When writing web use policies, IT departments need to find a balance between protecting the company’s interests and keeping users happy and productive. And that’s not easy.
Trust is important to today’s employees.

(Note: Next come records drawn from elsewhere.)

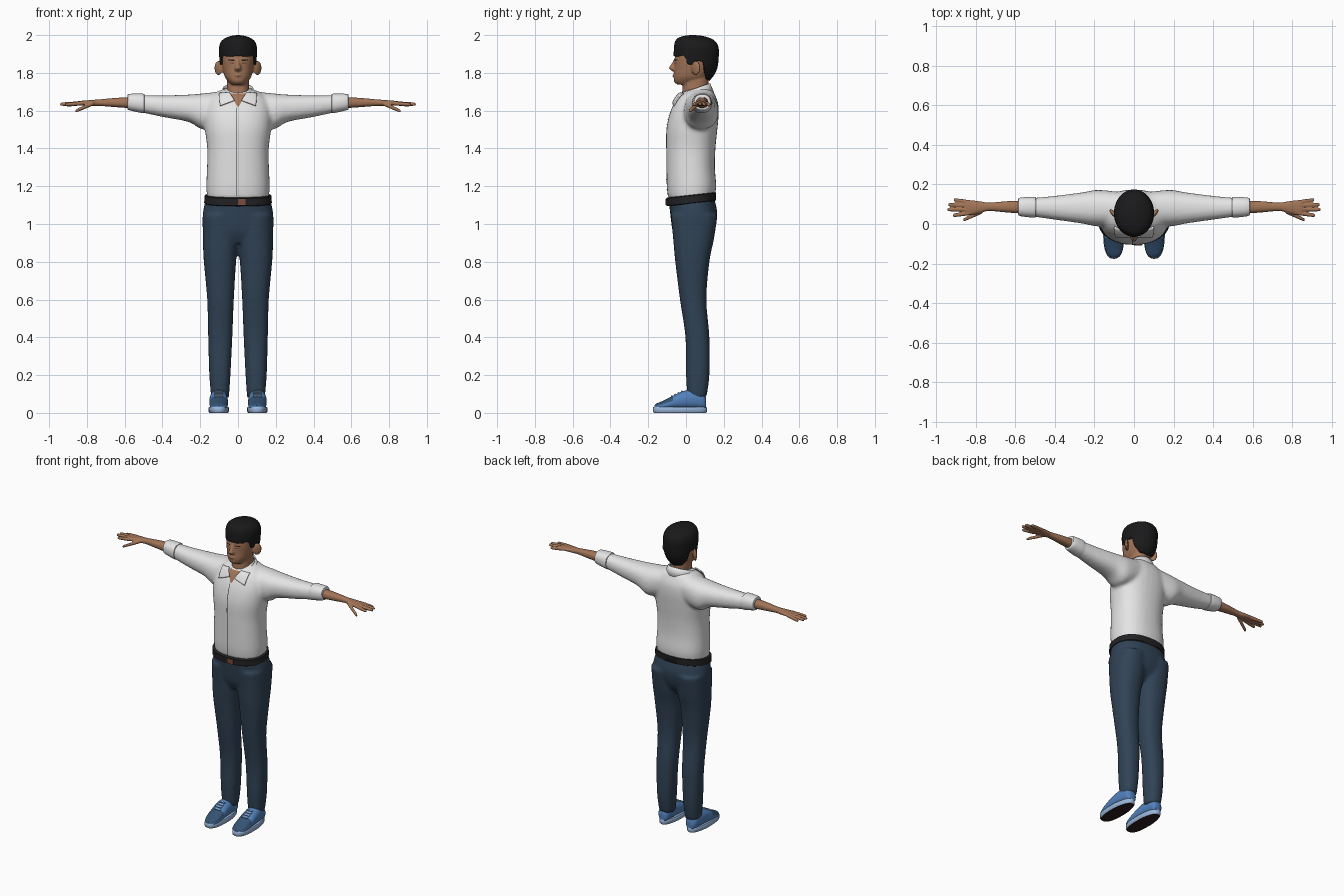
import bpy, bmesh
from math import sin, cos, pi, radians
from mathutils import Matrix, Vector

if "Cube" in bpy.data.objects:
    bpy.data.objects.remove(bpy.data.objects["Cube"])


def material(name, *rgb):
    m = bpy.data.materials.new(name)
    m.use_nodes = True
    m.diffuse_color = (*rgb, 1)
    bsdf = next(n for n in m.node_tree.nodes if n.type == 'BSDF_PRINCIPLED')
    bsdf.inputs["Base Color"].default_value = (*rgb, 1)
    bsdf.inputs["Roughness"].default_value = 0.7
    return m


SKIN = material("skin", .36, .175, .095)
LIP = material("reddish brown", .2, .07, .045)
SHIRT = material("white cloth", .78, .78, .78)
DENIM = material("navy trousers", .03, .056, .092)
HAIR = material("black hair", .01, .01, .011)
BELT = material("black leather", .016, .016, .018)
BLUE = material("shoe blue", .085, .22, .5)
NAVY = material("shoe navy", .035, .085, .17)
PALE = material("pale blue rubber", .32, .47, .7)
SOLE = material("dark sole", .03, .012, .015)


def ring(axis, pos, a0, a1, b0, b1, e=2.3, n=32):
    """Superellipse across an axis; a and b are the other two axes in order."""
    pts = []
    for i in range(n):
        t = 2 * pi * i / n
        c, s = cos(t), sin(t)
        a = (a0 + a1) / 2 + (a1 - a0) / 2 * abs(c) ** (2 / e) * (1 if c > 0 else -1)
        b = (b0 + b1) / 2 + (b1 - b0) / 2 * abs(s) ** (2 / e) * (1 if s > 0 else -1)
        p = [a, b]
        p.insert("xyz".index(axis), pos)
        pts.append(p)
    return pts


def resample(rows, k=4):
    """Smooth interpolation between table rows."""
    out = []
    for i in range(len(rows) - 1):
        p0, p1, p2 = rows[max(i - 1, 0)], rows[i], rows[i + 1]
        p3 = rows[min(i + 2, len(rows) - 1)]
        for j in range(k):
            t = j / k
            out.append([b + t / 2 * (c - a + t * (2*a - 5*b + 4*c - d + t * (3*(b - c) + d - a)))
                        for a, b, c, d in zip(p0, p1, p2, p3)])
    return out + [list(rows[-1])]


def loft(bm, axis, rows, e=2.3, k=4, flip=False, n=32):
    loops = []
    for row in resample(rows, k):
        pts = ring(axis, *row, e=e, n=n)
        loops.append([bm.verts.new((-x if flip else x, y, z)) for x, y, z in pts])
    for lo, hi in zip(loops, loops[1:]):
        for i in range(n):
            bm.faces.new((lo[i], lo[(i + 1) % n], hi[(i + 1) % n], hi[i]))
    bm.faces.new(loops[0][::-1])
    bm.faces.new(loops[-1])


def finish(bm, name, *mats, voxel=0, smooth=4, mirror=False, rule=None, recalc=True):
    if recalc:
        bmesh.ops.recalc_face_normals(bm, faces=bm.faces[:])
    if rule:
        for f in bm.faces:
            f.material_index = rule(f)
    me = bpy.data.meshes.new(name)
    bm.to_mesh(me)
    bm.free()
    for m in mats:
        me.materials.append(m)
    me.shade_smooth()
    me.set_sharp_from_angle(angle=radians(45))
    ob = bpy.data.objects.new(name, me)
    bpy.context.collection.objects.link(ob)
    if voxel:
        r = ob.modifiers.new("blend", 'REMESH')
        r.mode, r.voxel_size, r.use_smooth_shade = 'VOXEL', voxel, True
        s = ob.modifiers.new("soften", 'SMOOTH')
        s.factor, s.iterations = 0.5, smooth
    if mirror:
        ob.modifiers.new("mirror", 'MIRROR')
    return ob


def patch(name, corners, target, mat, lift=.003, thick=0, mirror=True, n=10):
    """Thin four-cornered plate (x, z) laid on the front of the target."""
    bm = bmesh.new()
    a, b, c, d = [Vector((x, -.4, z)) for x, z in corners]
    g = [[bm.verts.new(a.lerp(b, i / n).lerp(d.lerp(c, i / n), j / n)) for i in range(n + 1)]
         for j in range(n + 1)]
    for j in range(n):
        for i in range(n):
            bm.faces.new((g[j][i], g[j][i + 1], g[j + 1][i + 1], g[j + 1][i]))
    ob = finish(bm, name, mat, recalc=False)
    w = ob.modifiers.new("wrap", 'SHRINKWRAP')
    w.target, w.wrap_method, w.wrap_mode = target, 'PROJECT', 'ABOVE_SURFACE'
    w.use_project_y, w.use_positive_direction, w.offset = True, True, lift
    if thick:
        ob.modifiers.new("thickness", 'SOLIDIFY').thickness = thick
    if mirror:
        ob.modifiers.new("mirror", 'MIRROR')
    return ob


# Shirt: torso and both sleeves blended together
bm = bmesh.new()
loft(bm, 'z', [(z, -w, w, f, b) for z, w, f, b in [
    (1.135, .163, -.095, .15), (1.2, .168, -.102, .16), (1.3, .164, -.104, .153),
    (1.4, .163, -.105, .156), (1.5, .175, -.104, .166), (1.58, .18, -.088, .173),
    (1.64, .17, -.063, .17), (1.68, .14, -.038, .155), (1.705, .1, -.005, .14),
    (1.722, .05, .03, .11)]])
for flip in (False, True):
    loft(bm, 'x', [(.06, .0, .16, 1.54, 1.705), (.18, -.012, .172, 1.5, 1.692),
                   (.26, .002, .16, 1.54, 1.685), (.4, .022, .142, 1.567, 1.681),
                   (.53, .04, .13, 1.595, 1.683)], flip=flip)
shirt = finish(bm, "shirt", SHIRT, voxel=.01, smooth=7)

# Rolled cuffs
bm = bmesh.new()
loft(bm, 'x', [(.495, .038, .132, 1.59, 1.685), (.505, .032, .137, 1.587, 1.69),
               (.575, .04, .133, 1.602, 1.689), (.585, .05, .123, 1.61, 1.68)], k=3)
finish(bm, "rolled_cuffs", SHIRT, mirror=True)

# Collar band, open at the front and higher at the back
bm = bmesh.new()
rows = []
for r, z in ((.098, 1.665), (.086, 1.695), (.077, 1.716)):
    row = []
    for i in range(41):
        a = radians(22 + 316 * i / 40)
        row.append(bm.verts.new((r * sin(a), .047 - r * cos(a), z - .028 * cos(a))))
    rows.append(row)
for lo, hi in zip(rows, rows[1:]):
    for i in range(40):
        bm.faces.new((lo[i], lo[i + 1], hi[i + 1], hi[i]))
collar = finish(bm, "collar_band", SHIRT)
m = collar.modifiers.new("thickness", 'SOLIDIFY')
m.thickness, m.offset = .008, 0

# Open neck, collar points and front seam
patch("open_neck", [(0, 1.62), (.004, 1.62), (.04, 1.688), (0, 1.688)], shirt, SKIN)
patch("collar_points", [(.018, 1.65), (.092, 1.622), (.096, 1.685), (.045, 1.69)],
      shirt, SHIRT, lift=.012, thick=.008)
patch("front_seam", [(-.008, 1.15), (-.004, 1.15), (-.004, 1.615), (-.008, 1.615)],
      shirt, BELT, lift=.002, mirror=False, n=24)

# Trousers
bm = bmesh.new()
loft(bm, 'z', [(.9, -.15, .15, -.04, .1), (.96, -.184, .184, -.07, .145),
               (1.05, -.187, .187, -.083, .166), (1.135, -.17, .17, -.092, .15)])
for flip in (False, True):
    loft(bm, 'z', [(.08, .048, .142, .008, .108), (.2, .04, .152, 0, .124),
                   (.4, .03, .158, -.003, .124), (.6, .022, .163, -.032, .108),
                   (.8, .01, .181, -.057, .124), (.92, -.004, .186, -.068, .148),
                   (1.05, 0, .185, -.08, .168)], flip=flip)
trousers = finish(bm, "trousers", DENIM, voxel=.01, smooth=5)

# Belt and buckle
bm = bmesh.new()
loft(bm, 'z', [(z, -w, w, f, b) for z, w, f, b in [
    (1.108, .172, -.098, .153), (1.112, .179, -.104, .158),
    (1.15, .177, -.105, .16), (1.154, .17, -.098, .154)]], k=1, n=48)
for v in bm.verts:
    v.co.z += .11 * (v.co.y - .03)
finish(bm, "belt", BELT)
bm = bmesh.new()
bmesh.ops.create_cube(bm, size=1, matrix=Matrix.Translation((.02, -.105, 1.116))
                      @ Matrix.Diagonal((.04, .008, .032, 1)))
finish(bm, "buckle", LIP)

# Shoes, mirrored from the left one
bm = bmesh.new()
loft(bm, 'z', [(z, .048 + d, .156 - d, -.176 + d, .111 - d) for z, d in
               ((0, .006), (.006, .001), (.026, 0), (.032, .004))], e=2.6, k=1, n=40)
for v in bm.verts:
    if v.co.y > 0:
        v.co.x += (.1 - v.co.x) * v.co.y * 1.8
finish(bm, "shoe_soles", PALE, SOLE, mirror=True,
       rule=lambda f: int(f.normal.z < -.9))
bm = bmesh.new()
loft(bm, 'y', [(.107, .078, .122, .02, .08), (.09, .064, .138, .02, .105),
               (.04, .058, .146, .02, .124), (-.02, .055, .151, .02, .114),
               (-.07, .053, .152, .02, .09), (-.12, .055, .148, .015, .065),
               (-.155, .066, .134, .015, .05), (-.168, .085, .115, .02, .04)])
finish(bm, "shoe_uppers", BLUE, NAVY, mirror=True,
       rule=lambda f: int(f.calc_center_median().y < -.075 and f.normal.z > .25))

# Laces
bm = bmesh.new()
for i in range(4):
    y, z = -.022 - .018 * i, .115 - .0085 * i
    bmesh.ops.create_cube(bm, size=1, matrix=Matrix.Translation((.102, y, z))
                          @ Matrix.Rotation(.42, 4, 'X') @ Matrix.Diagonal((.045, .008, .006, 1)))
finish(bm, "laces", PALE, mirror=True)

# Ankles
bm = bmesh.new()
loft(bm, 'z', [(.06, .065, .135, .015, .1), (.15, .06, .135, .02, .1)])
finish(bm, "ankles", SKIN, mirror=True)

# Forearms and hands with spread fingers
bm = bmesh.new()
loft(bm, 'x', [(.55, .052, .118, 1.612, 1.672), (.64, .058, .115, 1.618, 1.668),
               (.73, .066, .108, 1.625, 1.66), (.77, .058, .113, 1.625, 1.657),
               (.82, .046, .12, 1.627, 1.653), (.85, .05, .118, 1.629, 1.65)])
fingers = [(.825, .056, .915, .043, 1.632), (.83, .074, .942, .073, 1.634),
           (.83, .092, .938, .098, 1.634), (.825, .109, .91, .122, 1.63),
           (.765, .064, .862, .02, 1.597)]
for x0, y0, x1, y1, z1 in fingers:
    rows = []
    for t, r in ((0, .011), (.5, .0105), (.9, .009), (1, .005)):
        x, y, z = x0 + (x1 - x0) * t, y0 + (y1 - y0) * t, 1.639 + (z1 - 1.639) * t
        rows.append((x, y - r, y + r, z - r, z + r))
    loft(bm, 'x', rows, e=2, n=14)
finish(bm, "forearms_and_hands", SKIN, voxel=.004, smooth=2, mirror=True)

# Head with neck, nose and ears
bm = bmesh.new()
loft(bm, 'z', [(z, -w, w, f, b) for z, w, f, b in [
    (1.738, .036, -.045, .06), (1.752, .05, -.062, .09), (1.78, .07, -.065, .12),
    (1.82, .081, -.062, .145), (1.86, .087, -.062, .156), (1.9, .09, -.056, .158),
    (1.95, .08, -.042, .145), (1.98, .045, 0, .1)]], e=2.2)
loft(bm, 'z', [(1.64, -.07, .07, -.02, .12), (1.7, -.06, .06, -.02, .118),
               (1.8, -.06, .06, -.01, .12)])
loft(bm, 'z', [(1.808, -.012, .012, -.07, -.04), (1.818, -.019, .019, -.085, -.04),
               (1.828, -.017, .017, -.09, -.04), (1.85, -.011, .011, -.076, -.04),
               (1.872, -.008, .008, -.064, -.04)], e=2, n=16)
loft(bm, 'z', [(1.774, -.012, .012, -.06, -.04), (1.784, -.024, .024, -.071, -.04),
               (1.796, -.012, .012, -.064, -.04)], e=2, n=16)
for s in (-1, 1):
    bmesh.ops.create_uvsphere(bm, u_segments=20, v_segments=12, radius=1,
                              matrix=Matrix.Translation((s * .103, .052, 1.826))
                              @ Matrix.Rotation(s * -.75, 4, 'Z')
                              @ Matrix.Diagonal((.011, .03, .039, 1)))
head = finish(bm, "head", SKIN, voxel=.005, smooth=4)

# Painted face details
patch("eyebrows", [(.017, 1.863), (.05, 1.865), (.052, 1.87), (.017, 1.87)], head, HAIR, lift=.002)
patch("eyes", [(.02, 1.848), (.046, 1.849), (.044, 1.854), (.022, 1.854)], head, LIP, lift=.002)
patch("mouth", [(0, 1.782), (.022, 1.784), (.022, 1.786), (0, 1.787)], head, LIP, lift=.002)

# Hair: a cap whose lower edge follows the hairline, sideburns and nape
profile = resample([(1.75, .066, -.05, .118), (1.79, .082, -.06, .15), (1.83, .094, -.063, .167),
                    (1.88, .099, -.065, .173), (1.93, .101, -.064, .173), (1.965, .09, -.058, .157),
                    (1.985, .066, -.042, .125), (1.997, .03, -.005, .08), (2, .002, .03, .04)], 6)
hairline = [(0, 1.89), (35, 1.885), (52, 1.895), (62, 1.88), (68, 1.845), (80, 1.842),
            (88, 1.865), (108, 1.86), (118, 1.8), (140, 1.765), (180, 1.757)]


def lookup(table, x):
    for a, b in zip(table, table[1:]):
        if x <= b[0]:
            t = (x - a[0]) / (b[0] - a[0])
            return [p + (q - p) * t for p, q in zip(a, b)]
    return table[-1]


bm = bmesh.new()
rows, N, M = [], 80, 28
for j in range(M + 1):
    row = []
    for i in range(N):
        deg = 360 * i / N
        low = lookup(hairline, min(deg, 360 - deg))[1]
        z = low + (2 - low) * sin(j / M * pi / 2)
        _, w, f, b = lookup(profile, z)
        a = radians(deg)
        row.append(bm.verts.new((w * sin(a), (f + b) / 2 - (b - f) / 2 * cos(a), z)))
    rows.append(row)
for lo, hi in zip(rows, rows[1:]):
    for i in range(N):
        bm.faces.new((lo[i], lo[(i + 1) % N], hi[(i + 1) % N], hi[i]))
bm.faces.new(rows[-1])
hair = finish(bm, "hair", HAIR, recalc=False)
hair.modifiers.new("thickness", 'SOLIDIFY').thickness = .012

In fact, 79% say that, aside from job role and salary, the most important thing in a job is being trusted to manage their own time and workload, including being trusted to use the Internet as they wish.
That’s according to recent survey of 1,200 employees and managers in the U.S. and Europe by security firm Clearswift.
Naturally, that desire for independence extends to employees’ views on using sites like Facebook and Twitter at work — 62% of employees feel they should be allowed to access social networking sites at work.
And more than half (51%) of their managers agree.
Perhaps most surprisingly, 21% of employees said they would actually turn down a job if they felt the company’s web policies were too strict.
What does that mean for IT? Experts recommend IT departments avoid strictly forbidding or physical blocking sites, instead relying on monitoring web use and working with managers to deal with productivity problems as they come up.
Also, periodically reminding employees that their computer use is being watched can go a long way toward stopping problematic web browsing.